this product is unavailable for purchase using a firm account, please log in with a personal account to make this purchase.

The Quiet Achiever

News

Cite as: September 2012 86 (09) LIJ, p.31.

A charitable trust run by the legal profession has been helping Victorians for over a decade.

Since its beginnings, litigation funder Law Aid has helped hundreds of Victorians investigate a range of personal injuries matters they would not have been able to fund themselves.

Despite this the scheme remains a mystery to much of the legal profession.

In essence, the non-profit charitable trust funds disbursements, including medical practitioners’ and engineers’ fees, travelling, filing and jury fees and witness expenses, in civil litigation matters undertaken by law firms on a pro bono and “no-win, no-fee” basis.

Law Aid board member Michael Lombard said the scheme funded initial investigations for those who believed they had suffered an injury through negligence.

“Some litigators with impecunious clients but strong cases know Law Aid is there to provide disbursement funding, however, many solicitors do not know of the trust’s existence,” he said.

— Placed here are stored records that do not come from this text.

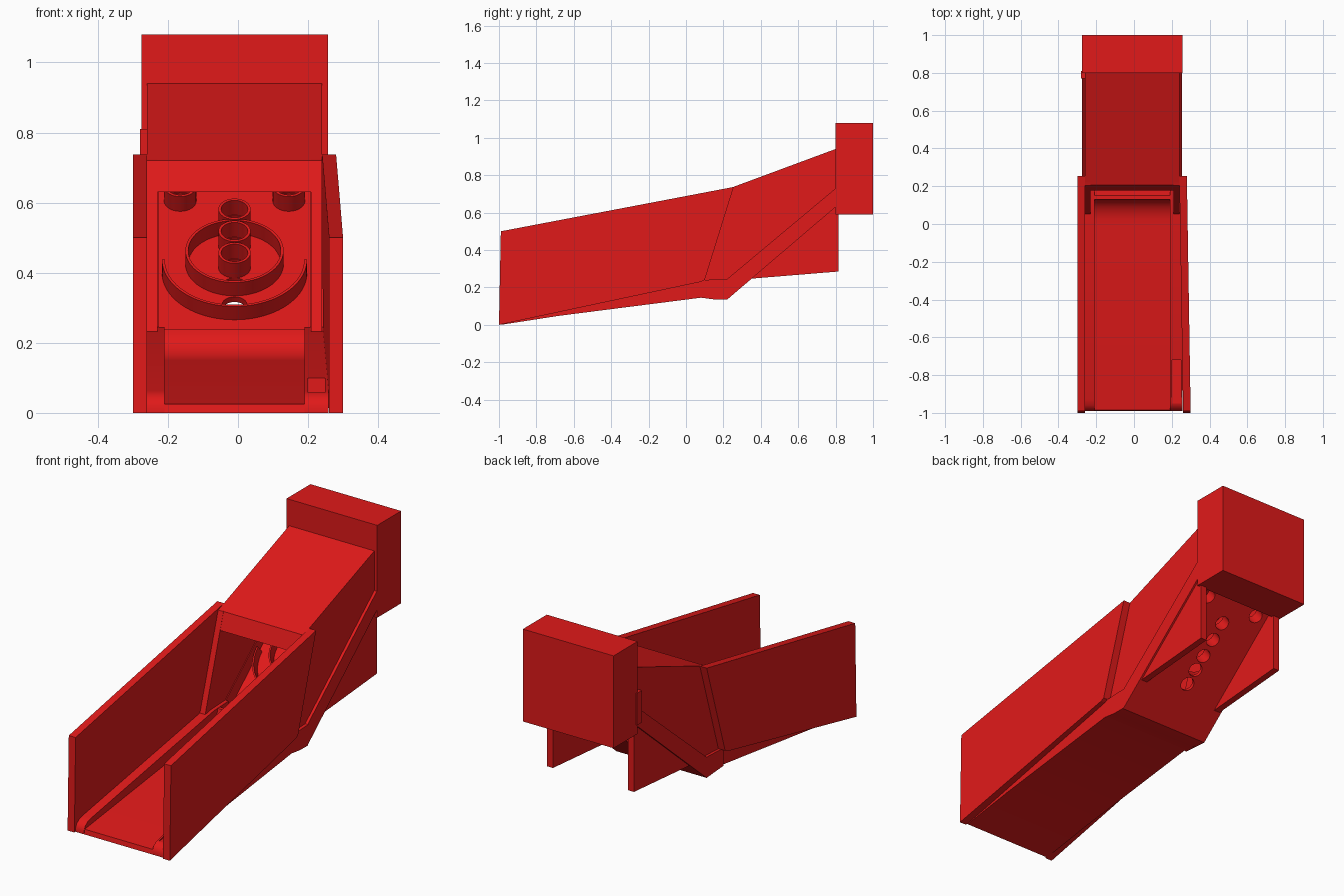
import bpy, bmesh
from math import sin, cos, pi, atan2
from mathutils import Matrix, Vector

if "Cube" in bpy.data.objects:
    bpy.data.objects.remove(bpy.data.objects["Cube"])

red = bpy.data.materials.new("red")
red.diffuse_color = (0.75, 0.01, 0.01, 1)
red.use_nodes = True
red.node_tree.nodes["Principled BSDF"].inputs["Base Color"].default_value = red.diffuse_color


def finish(name, bm, smooth=False):
    bmesh.ops.recalc_face_normals(bm, faces=bm.faces)
    me = bpy.data.meshes.new(name)
    bm.to_mesh(me)
    bm.free()
    me.materials.append(red)
    ob = bpy.data.objects.new(name, me)
    bpy.context.collection.objects.link(ob)
    if smooth:
        bpy.context.view_layer.objects.active = ob
        bpy.ops.object.select_all(action='DESELECT')
        ob.select_set(True)
        bpy.ops.object.shade_smooth_by_angle()
    return ob


def prism(name, pts, x0, x1, shear=0.0, smooth=False):
    """Extrude a (y, z) profile from x0 to x1; shear moves x per unit of y."""
    bm = bmesh.new()
    rings = [[bm.verts.new((x + shear * (y + 1), y, z)) for y, z in pts] for x in (x0, x1)]
    n = len(pts)
    for r in rings:
        bm.faces.new(r)
    for i in range(n):
        j = (i + 1) % n
        bm.faces.new((rings[0][i], rings[0][j], rings[1][j], rings[1][i]))
    return finish(name, bm, smooth)


def box(name, x0, x1, y0, y1, z0, z1):
    return prism(name, [(y0, z0), (y1, z0), (y1, z1), (y0, z1)], x0, x1)


def cut(ob, cutter):
    m = ob.modifiers.new("cut", 'BOOLEAN')
    m.operation, m.object, m.solver = 'DIFFERENCE', cutter, 'EXACT'
    cutter.hide_render = True
    cutter.hide_viewport = True
    cutter.display_type = 'WIRE'


CX = -0.01                       # centre line of the cabinet
SLOPE = (0.63 - 0.135) / 0.58    # slope of the target board
A = atan2(SLOPE, 1)


def on_board(x, z):
    """Matrix placing things on the board's top surface at front-view height z."""
    y = 0.22 + (z - 0.161) / SLOPE
    return Matrix.Translation((x, y, z)) @ Matrix.Rotation(A, 4, 'X')


def ring(name, x, z, r_out, thick, h, a0=0.0, a1=2 * pi, seg=40):
    """Upright ring, or part of one, standing on the target board."""
    bm = bmesh.new()
    full = abs(a1 - a0 - 2 * pi) < 1e-4
    m = on_board(x, z)
    rows = []
    for i in range(seg if full else seg + 1):
        a = a0 + (a1 - a0) * i / seg
        rows.append([bm.verts.new(m @ Vector((r * cos(a), r * sin(a), k)))
                     for r, k in ((r_out, -0.005), (r_out, h), (r_out - thick, h), (r_out - thick, -0.005))])
    for i in range(seg):
        p, q = rows[i], rows[(i + 1) % len(rows)]
        for k in range(4):
            l = (k + 1) % 4
            bm.faces.new((p[k], p[l], q[l], q[k]))
    if not full:
        bm.faces.new(rows[0])
        bm.faces.new(rows[-1])
    return finish(name, bm, True)


# Tall side walls; the right one leans inward toward the back
wall = [(-1, 0), (0.08, 0.23), (0.1, 0.24), (0.255, 0.737), (-0.99, 0.5)]
prism("left_wall", wall, -0.30, -0.26)
prism("right_wall", wall, 0.26, 0.30, -0.016)

# Lane with curved jump at the end
curve = [(0.0 + 0.13 * sin(t * pi / 16), 0.15 + 0.09 * (1 - cos(t * pi / 16))) for t in range(9)]
under = [(0.22, 0.135), (0.15, 0.136), (0.08, 0.145), (-0.68, 0.048), (-0.99, 0.0)]
prism("lane", [(-0.985, 0.025)] + curve + [(0.15, 0.24), (0.2, 0.17), (0.22, 0.161)] + under,
      -0.215, 0.195, smooth=True)

# Rails beside the lane, rounded at the front
rail = [(-0.99, 0.02), (-0.98, 0.04), (-0.96, 0.055), (-0.93, 0.064), (0.1, 0.24), (0.22, 0.245)] + under
prism("left_rail", rail, -0.262, -0.21, smooth=True)
right_rail = prism("right_rail", rail, 0.19, 0.258, smooth=True)
cut(right_rail, box("pocket_cutter", 0.2, 0.248, -0.96, -0.72, 0.058, 0.3))

# Sloping side bands, upper cheeks and rear legs on both sides
band = [(0.08, 0.145), (0.22, 0.135), (0.8, 0.63), (0.8, 0.73), (0.22, 0.245), (0.1, 0.24), (0.08, 0.23)]
cheek = [(0.05, 0.225), (0.1, 0.235), (0.22, 0.24), (0.8, 0.72), (0.8, 0.94), (0.22, 0.725), (0.205, 0.72)]
leg = [(0.35, 0.247), (0.815, 0.285), (0.815, 0.64), (0.8, 0.64)]
for side, s in (("left", -1), ("right", 1)):
    for part, pts, a, b in (("band", band, 0.215, 0.265), ("cheek", cheek, 0.219, 0.25),
                            ("leg", leg, 0.22, 0.255)):
        prism(f"{side}_{part}", pts, *sorted((CX + s * a, CX + s * b)))
box("left_end_tab", -0.28, -0.255, 0.77, 0.81, 0.64, 0.81)

# Roof, header bar and rear box
prism("roof", [(0.22, 0.725), (0.8, 0.94), (0.8, 0.915), (0.23, 0.70)], -0.259, 0.239)
prism("header", [(0.178, 0.63), (0.206, 0.72), (0.22, 0.725), (0.235, 0.715), (0.2, 0.63)], -0.23, 0.21)
box("rear_box", -0.275, 0.257, 0.8, 1.0, 0.59, 1.08)

# Target board with through holes
board = prism("target_board", [(0.22, 0.135), (0.8, 0.63), (0.8, 0.656), (0.22, 0.161)], -0.23, 0.21)
tubes = [(CX, 0.415), (CX, 0.477), (CX, 0.54), (CX - 0.155, 0.605), (CX + 0.155, 0.605)]
bm = bmesh.new()
for x, z in tubes + [(CX, 0.362), (CX, 0.308)]:
    bmesh.ops.create_cone(bm, cap_ends=True, segments=32, radius1=0.036, radius2=0.036,
                          depth=0.12, matrix=on_board(x, z))
cut(board, finish("hole_cutter", bm))

# Score tubes and rings
for i, (x, z) in enumerate(tubes):
    ring(f"score_tube_{i + 1}", x, z, 0.046, 0.008, 0.055)
ring("middle_ring", CX, 0.425, 0.14, 0.008, 0.05, seg=64)
ring("outer_arc", CX, 0.40, 0.207, 0.008, 0.05, pi, 2 * pi, seg=48)
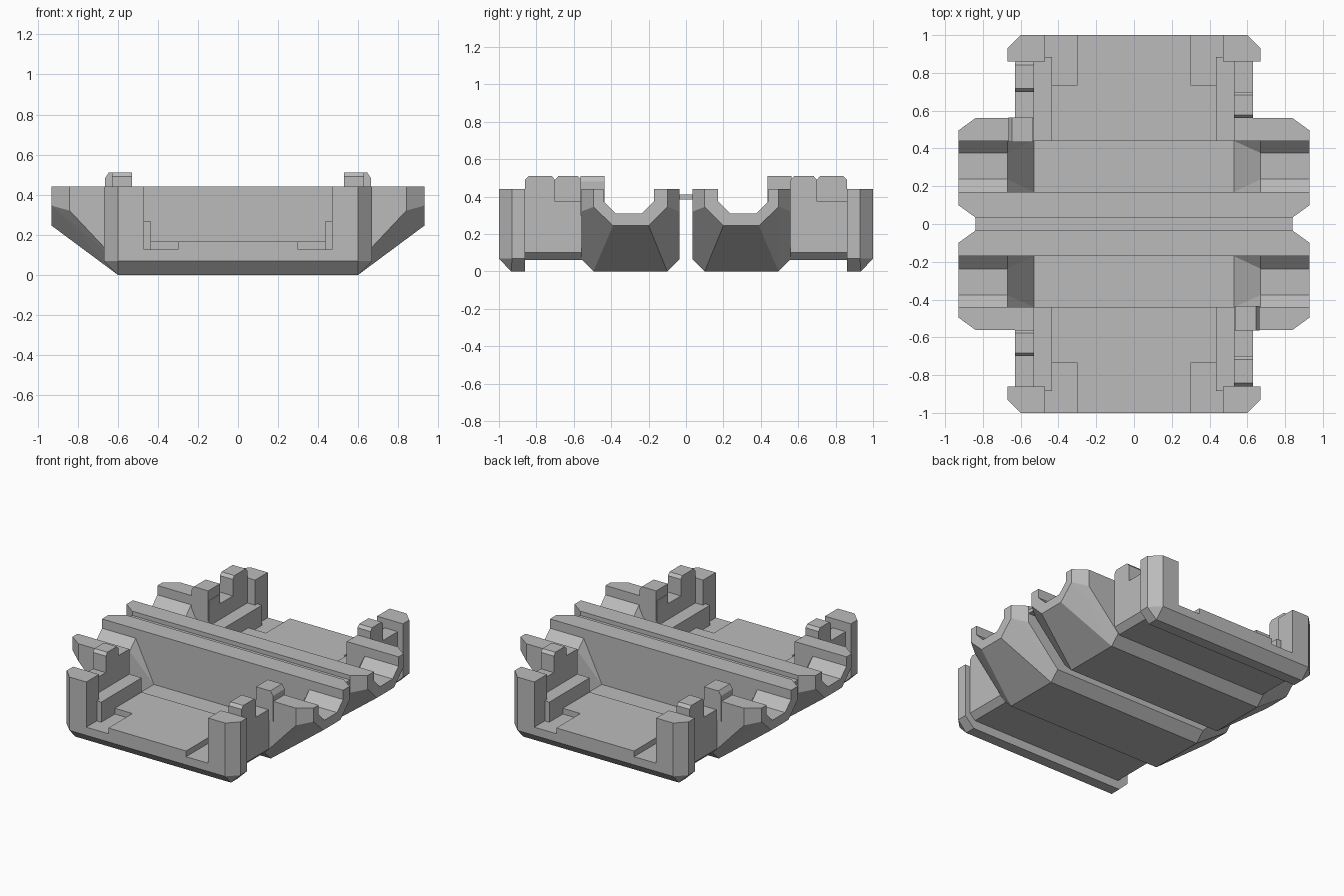
import bpy
import bmesh

cube = bpy.data.objects.get("Cube")
if cube:
    bpy.data.objects.remove(cube)

grey = bpy.data.materials.new("plain grey")
grey.use_nodes = True
colour = (0.5, 0.5, 0.5, 1)
grey.diffuse_color = colour
grey.node_tree.nodes["Principled BSDF"].inputs["Base Color"].default_value = colour


def hull(name, points, turn=1):
    """Convex solid around points; turn=-1 gives the half turn about z."""
    bm = bmesh.new()
    for x, y, z in points:
        bm.verts.new((x * turn, y * turn, z))
    res = bmesh.ops.convex_hull(bm, input=bm.verts)
    loose = [v for v in bm.verts if not v.link_faces]
    bmesh.ops.delete(bm, geom=loose, context="VERTS")
    bmesh.ops.dissolve_limit(bm, angle_limit=0.01, verts=bm.verts, edges=bm.edges)
    bmesh.ops.recalc_face_normals(bm, faces=bm.faces)
    mesh = bpy.data.meshes.new(name)
    bm.to_mesh(mesh)
    bm.free()
    mesh.materials.append(grey)
    obj = bpy.data.objects.new(name, mesh)
    bpy.context.collection.objects.link(obj)
    return obj


def box(name, xs, ys, zs, turn=1):
    return hull(name, [(x, y, z) for x in xs for y in ys for z in zs], turn)


def both(points):
    """Repeat points on the left and the right."""
    return [(x * side, y, z) for side in (1, -1) for x, y, z in points]


def cut(obj, cutter):
    cutter.hide_render = True
    mod = obj.modifiers.new("cut", "BOOLEAN")
    mod.operation = "DIFFERENCE"
    mod.solver = "EXACT"
    mod.object = cutter
    bpy.context.view_layer.objects.active = obj
    bpy.ops.object.modifier_apply(modifier=mod.name)
    bpy.data.objects.remove(cutter)


TROUGH = [(0.17, 0.375), (0.237, 0.31), (0.376, 0.31), (0.44, 0.375),
          (0.44, 0.6), (0.17, 0.6)]

for end, t in (("back", 1), ("front", -1)):
    # Faceted cross beam with sloping ends
    wing = [(0.93, 0.10, 0.44), (0.93, 0.495, 0.44), (0.84, 0.035, 0.44),
            (0.84, 0.56, 0.44), (0.93, 0.10, 0.345), (0.93, 0.495, 0.345),
            (0.93, 0.20, 0.245), (0.93, 0.39, 0.245), (0.84, 0.035, 0.32),
            (0.84, 0.56, 0.32), (0.6, 0.10, 0), (0.6, 0.495, 0),
            (0.6, 0.035, 0.065), (0.6, 0.56, 0.065)]
    beam = hull(end + "_cross_beam", both(wing), t)

    # Trough along the beam, flaring down into a deep middle channel
    cut(beam, hull("trough_cutter", both([(1.1, y, z) for y, z in TROUGH]), t))
    funnel = [(0.67, y, z) for y, z in TROUGH]
    funnel += [(0.53, y, 0.09) for y in (0.17, 0.44)]
    cut(beam, hull("channel_cutter", both(funnel), t))
    cut(beam, box("deck_cutter", (-0.53, 0.53), (0.43, 0.7), (0.165, 0.7), t))

    # Floor deck with recessed outer corners
    deck = [(x, y, z) for y in (0.5, 0.9) for x, z in
            ((0.59, 0.06), (0.63, 0.10), (0.63, 0.125))]
    hull(end + "_lower_deck", both(deck), t)
    box(end + "_upper_deck", (-0.53, 0.53), (0.5, 0.735), (0.1, 0.165), t)
    box(end + "_deck_tongue", (-0.3, 0.3), (0.7, 1.0), (0.1, 0.165), t)

    # End sill, chamfered along its lower edge
    sill = [(0.6, 0.86, 0), (0.6, 0.935, 0), (0.6, 1.0, 0.068), (0.67, 0.93, 0.068),
            (0.67, 0.86, 0.068), (0.6, 1.0, 0.125), (0.67, 0.93, 0.125),
            (0.67, 0.86, 0.125)]
    hull(end + "_sill", both(sill), t)

    for side, s in (("a", 1), ("b", -1)):
        # Corner post, side wall and inner rail
        plan = ((0.47, 0.86), (0.67, 0.86), (0.67, 0.93), (0.6, 1.0), (0.47, 1.0))
        post = [(x * s, y, z) for x, y in plan for z in (0.1, 0.44)]
        hull(f"{end}_corner_post_{side}", post, t)
        box(f"{end}_side_wall_{side}", (0.53 * s, 0.63 * s), (0.5, 0.87), (0.1, 0.375), t)
        box(f"{end}_inner_rail_{side}", (0.435 * s, 0.535 * s), (0.44, 0.885), (0.12, 0.265), t)

        # Upright tab with bevelled top, staggered between the two sides
        lo, hi = (0.56, 0.70) if s > 0 else (0.70, 0.86)
        edge = ((lo, 0.3), (hi, 0.3), (lo, 0.49), (hi, 0.49), (lo + 0.018, 0.51), (hi - 0.018, 0.51))
        hull(f"{end}_tab_{side}", [(x * s, y, z) for x in (0.53, 0.63) for y, z in edge], t)

    # Single bevelled tab on top of the beam
    lip = ((-0.535, 0.3), (-0.535, 0.51), (-0.645, 0.51), (-0.665, 0.48), (-0.665, 0.3))
    hull(end + "_beam_tab", [(x, y, z) for x, z in lip for y in (0.435, 0.565)], t)

# Thin strip joining the two halves
box("joining_strip", (-0.84, 0.84), (-0.04, 0.04), (0.385, 0.41))
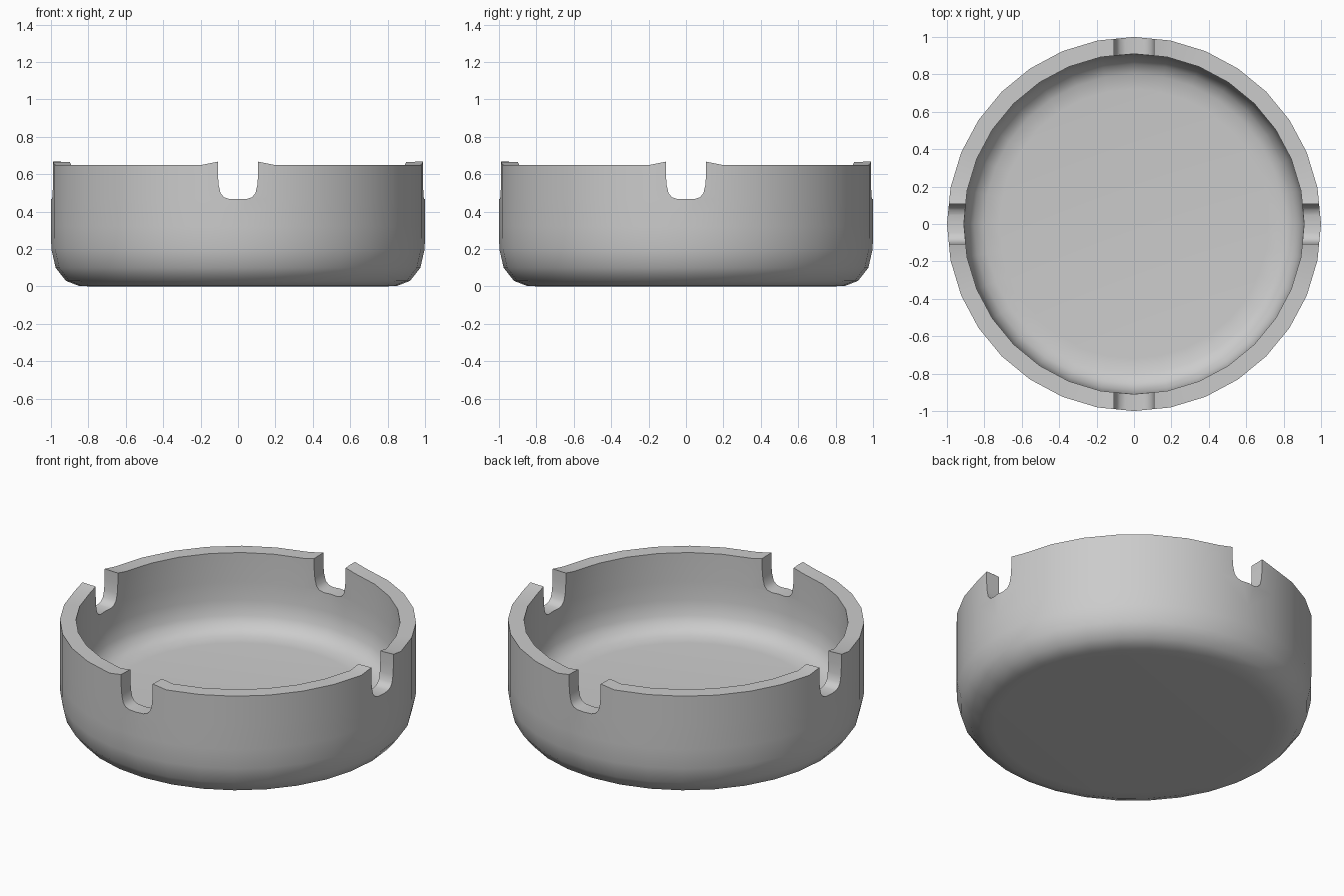
import bpy, bmesh
from math import sin, cos, tau, radians

if "Cube" in bpy.data.objects:
    bpy.data.objects.remove(bpy.data.objects["Cube"])

SIDES = 32

def mesh_object(name, bm):
    bmesh.ops.recalc_face_normals(bm, faces=bm.faces)
    me = bpy.data.meshes.new(name)
    bm.to_mesh(me)
    bm.free()
    ob = bpy.data.objects.new(name, me)
    bpy.context.collection.objects.link(ob)
    return ob

# Bowl: one closed profile (radius, height) from underside over the rim to the floor
profile = [(0.78, 0), (0.85, 0.003), (0.92, 0.03), (0.975, 0.1), (0.998, 0.2),
           (1.0, 0.32), (1.0, 0.47), (1.0, 0.65),
           (0.91, 0.65), (0.91, 0.47), (0.905, 0.36), (0.89, 0.27),
           (0.855, 0.215), (0.80, 0.187), (0.72, 0.18)]
bm = bmesh.new()
rings = []
for r, z in profile:
    ring = []
    for i in range(SIDES):
        a = tau * i / SIDES
        # the rim lifts slightly towards each notch
        lift = 0.038 if z == 0.65 and i % (SIDES // 4) == 0 else 0
        ring.append(bm.verts.new((r * cos(a), r * sin(a), z + lift)))
    rings.append(ring)
for lo, hi in zip(rings, rings[1:]):
    for i in range(SIDES):
        j = (i + 1) % SIDES
        bm.faces.new((lo[i], lo[j], hi[j], hi[i]))
bm.faces.new(rings[0])
bm.faces.new(rings[-1])
bowl = mesh_object("ashtray_bowl", bm)
bpy.context.view_layer.objects.active = bowl
bowl.select_set(True)

# Four rounded notches: a U-shaped bar cut through along each axis
half = [(0.048, 0.468), (0.075, 0.477), (0.093, 0.498), (0.103, 0.54),
        (0.108, 0.6), (0.109, 0.9)]
outline = half + [(-u, z) for u, z in reversed(half)]

for axis in range(2):
    bm = bmesh.new()
    ends = [[bm.verts.new((u, s, z) if axis else (s, u, z)) for u, z in outline]
            for s in (-1.3, 1.3)]
    n = len(outline)
    for i in range(n):
        j = (i + 1) % n
        bm.faces.new((ends[0][i], ends[0][j], ends[1][j], ends[1][i]))
    bm.faces.new(ends[0])
    bm.faces.new(ends[1])
    cutter = mesh_object("notch_cutter", bm)
    cutter.hide_render = True
    mod = bowl.modifiers.new("notches", 'BOOLEAN')
    mod.operation = 'DIFFERENCE'
    mod.solver = 'EXACT'
    mod.object = cutter
    bpy.ops.object.modifier_apply(modifier=mod.name)
    bpy.data.objects.remove(cutter)

bpy.ops.object.shade_smooth_by_angle(angle=radians(40))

“The unique service to the community and to Victorian solicitors is the opportunity to investigate possible claims without the heavy burden of expensive reports and proceedings and we are assisting in the early investigation, and then if warranted, the continuation of meritorious claims.”

Law Aid began in 1996 as a joint initiative of the LIV, Victorian Bar and Department of Justice and, until 30 June 2012, had received 2287 applications for assistance.

Of those, only 316 have been refused in all and 26 per cent of applications have resulted in a final fund fee payment.

And while 250 individual firms have applied for a grant, almost half of those were “one-off” applications and 75 per cent of applications have come from only seven firms.

Mr Lombard, also Holding Redlich’s Advice Line Injury Lawyers group leader, said the scheme assisted the many solicitors wanting to help clients unable to afford civil litigation who were unable to carry the cost of associated disbursements themselves.

“We would like Law Aid to be better known. By encouraging legal practitioners to accept cases of clients who cannot afford to meet their legal costs, Law Aid enhances the ability of all Victorians to access the justice system.”

Past cases supported by the scheme include personal and serious injury applications, medical, professional negligence, property damage, common law, wills and estates and testators’ family maintenance claims as well as claims against institutions involving discrimination or oppressive behaviour.

Others include VCAT appeals, sexual harassment and sexual assault matters and false imprisonment.

The scheme provides payment of all disbursements apart from counsel’s fees. Under the scheme, both the solicitor and the barrister agree not to charge until the successful conclusion of the litigation.

The client is not required to repay the disbursements unless the action is successful, in which case a fee of 5.5 per cent of the sum which the client receives after payment of costs and disbursements is levied.

The state government contributed $1.6 million as initial funding for the scheme and it has proved viable over its existence.

For further information, visit www.lawaid.com.au.

Case studies

Example 1

“D” saw a dentist who extracted two teeth but after the procedure was carried out severe pain continued for days. “D” returned to the dentist but was reassured. Four months later the pain was still present and “D” had lost the feeling on one side of his face. He sought a second opinion and that dentist said it could take up to a year for the nerve to settle. After a year the problems continued, and on returning to the original dentist “D” was told that nothing could be done to fix the problem as he had left it too long. Assistance was sought from Law Aid which granted funds for supplementary reports by an oral surgeon. Funding was further granted for the setting down of the proceeding and mediation costs. The action settled at mediation.

Example 2

Solicitors for “W” had a busy Workcover practice but, because of the burden, the firm’s bank refused further funds to be allocated for serious injury disbursements. “W” had a strong case for establishing “serious injury” but could not fund the case himself. An application to Law Aid was made and an initial grant of assistance made to fund the serious injury application and any subsequent common law claim up to the mediation stage. One week before the serious injury application hearing, a certificate for both pain and suffering and economic loss was granted. The common law action was settled four months later for $150,000.

Example 3

“G” was three years old when his parents approached their solicitors about the cerebral palsy from which he suffered. There had been significant medical issues during the mother’s pregnancy and after a delayed labour “G” was born but was not breathing. “G’s” parents were very concerned about the treatment received from their medical advisers and the hospital. Solicitors were unable to advise the parents before viewing hospital notes and an expert opinion regarding the treatment was obtained. Law Aid assisted with funding and an expert report was commissioned. The conclusion reached was that the pregnancy and labour were managed appropriately. No further action was taken and the parents of “G” were able to move on without harbouring any ongoing concerns about past treatment.

Comments




Leave message



 
 Security code
 
LIV Social
Footer